A new and seemingly promising U.N probe of allegations that Iran worked on atomic arms has stalled, diplomats say, leaving investigators not much further than where they started a decade ago and dampening U.S. hopes of reaching an overarching deal with Tehran by a November deadline.

Expectations were high just two weeks ago, when chief U.N. nuclear inspector Yukiya Amano emerged from talks in Tehran with Iranian President Hasan Rouhani saying Iran had given "a firm commitment" to cooperation and suggesting that years of deadlock had been broken.

But two diplomats told The Associated Press that the International Atomic Energy Agency will issue a confidential report this week saying that Iran hasn't provided information to substantially advance the probe, a finding that could affect talks between Iran and six major powers.

The diplomats spoke only on condition of anonymity because they are not authorized to discuss the confidential talks. IAEA spokeswoman Gill Tudor said Wednesday that the agency would have no comment. Iran's mission to the IAEA said Reza Najafi, the chief delegate to the agency, was in Tehran and nobody else could talk to reporters.

The IAEA inquiry is formally separate from the U.S.-led talks. But Washington says a successful IAEA investigation must be part of any final deal. That now seems unlikely by the Nov. 24 deadline -- already delayed from July 31 -- even if the two sides agree by then on the rest of a deal meant to limit Iran's nuclear capacities in exchange for sanctions relief.

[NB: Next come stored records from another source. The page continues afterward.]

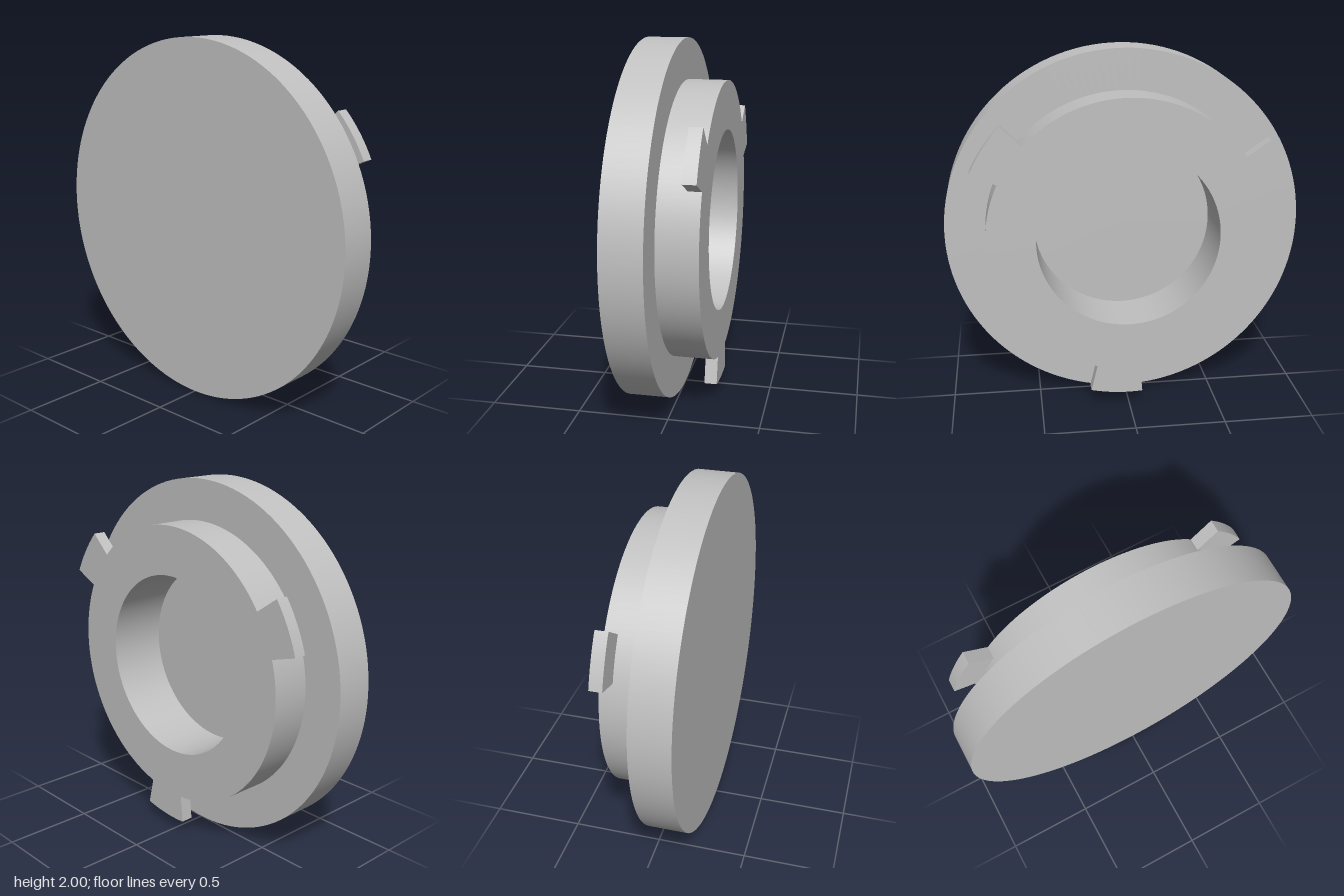
import * as THREE from 'three';
import { mergeGeometries } from 'three/addons/utils/BufferGeometryUtils.js';

export function createModel() {
  const group = new THREE.Group();
  group.name = 'bayonetCap';
  const grey = new THREE.MeshStandardMaterial({ color: 0xc0c0c0 });
  grey.name = 'grey';

  const add = (name, geometry) => {
    const mesh = new THREE.Mesh(geometry, grey);
    mesh.name = name;
    mesh.position.y = 1;
    group.add(mesh);
  };

  // Turn a (radius, z) profile about the z axis, one band per edge so corners stay sharp
  const turn = (profile) => mergeGeometries(profile.slice(1).map((p, i) =>
    new THREE.LatheGeometry(
      [new THREE.Vector2(...profile[i]), new THREE.Vector2(...p)], 128
    ).rotateX(Math.PI / 2)));

  // Wide front disc
  add('frontDisc', turn([[0.775, 0], [1, 0], [1, 0.22], [0, 0.22]]));

  // Raised rear collar with its blind bore, which runs on into the disc
  add('rearCollar', turn([[0, 0.11], [0.505, 0.11], [0.505, -0.22], [0.775, -0.22], [0.775, 0]]));

  // Three locking lugs with radial sides at the back edge of the collar
  const inner = 0.77, outer = 0.93;
  const halfAngle = THREE.MathUtils.degToRad(9.1);
  const lug = new THREE.Shape();
  lug.absarc(0, 0, outer, -halfAngle, halfAngle, false);
  lug.absarc(0, 0, inner, halfAngle, -halfAngle, true);
  lug.closePath();
  for (let i = 0; i < 3; i++) {
    const geometry = new THREE.ExtrudeGeometry(lug, { depth: 0.07, bevelEnabled: false, curveSegments: 12 });
    geometry.translate(0, 0, -0.22);
    geometry.rotateZ(THREE.MathUtils.degToRad(34.4 + i * 120));
    add('lockingLug' + (i + 1), geometry);
  }

  return group;
}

A determination that the probe has stalled could embarrass Amano considering his optimistic comments after Aug. 17 talks with Rouhani. It also would strengthen those in U.S. Congress and elsewhere who are skeptical of predictions that Rouhani's assumption of the presidency last year marked a turn away from confrontation on the nuclear issue.

Iran and the IAEA agreed in February to a new start to the probe after a decade of deadlock, marked by Tehran's insistence that 1,000 pages of allegations of nuclear activity were based on falsified intelligence from the United States and arch-foe Israel.

Since then, the U.N. agency has sought information on three issues: alleged experiments with detonators that can be used to set off a nuclear explosion; separate work on high-explosive charges also used in nuclear blasts, and alleged studies on calculating nuclear explosive yields.

Iran denies wanting -- or ever working on -- nuclear arms. The diplomats said that as of Wednesday morning it had provided information only on the detonators, insisting that they were used for oil exploration. While such applications are possible, the agency says that its body of interconnected information suggests that they were being tested for nuclear weapons use.

No information has been given on the other two issues, the diplomats said, although two senior IAEA experts pressed Iranian counterparts for seven hours during a visit to Tehran this weekend.

Olli Heinonen, who headed the IAEA's Iran probe until 2010, also suggested the inquiry was at a standstill, in an email to the AP.

"The tone has changed in Iran, but there are very little movements in substance," said Heinonen, who is now with Harvard's Belfer Center think tank.

The diplomats said Iranian officials dismissed IAEA requests to interview those suspected of involvement in the alleged experiments, saying that could expose the scientists to assassination attempts by Israel.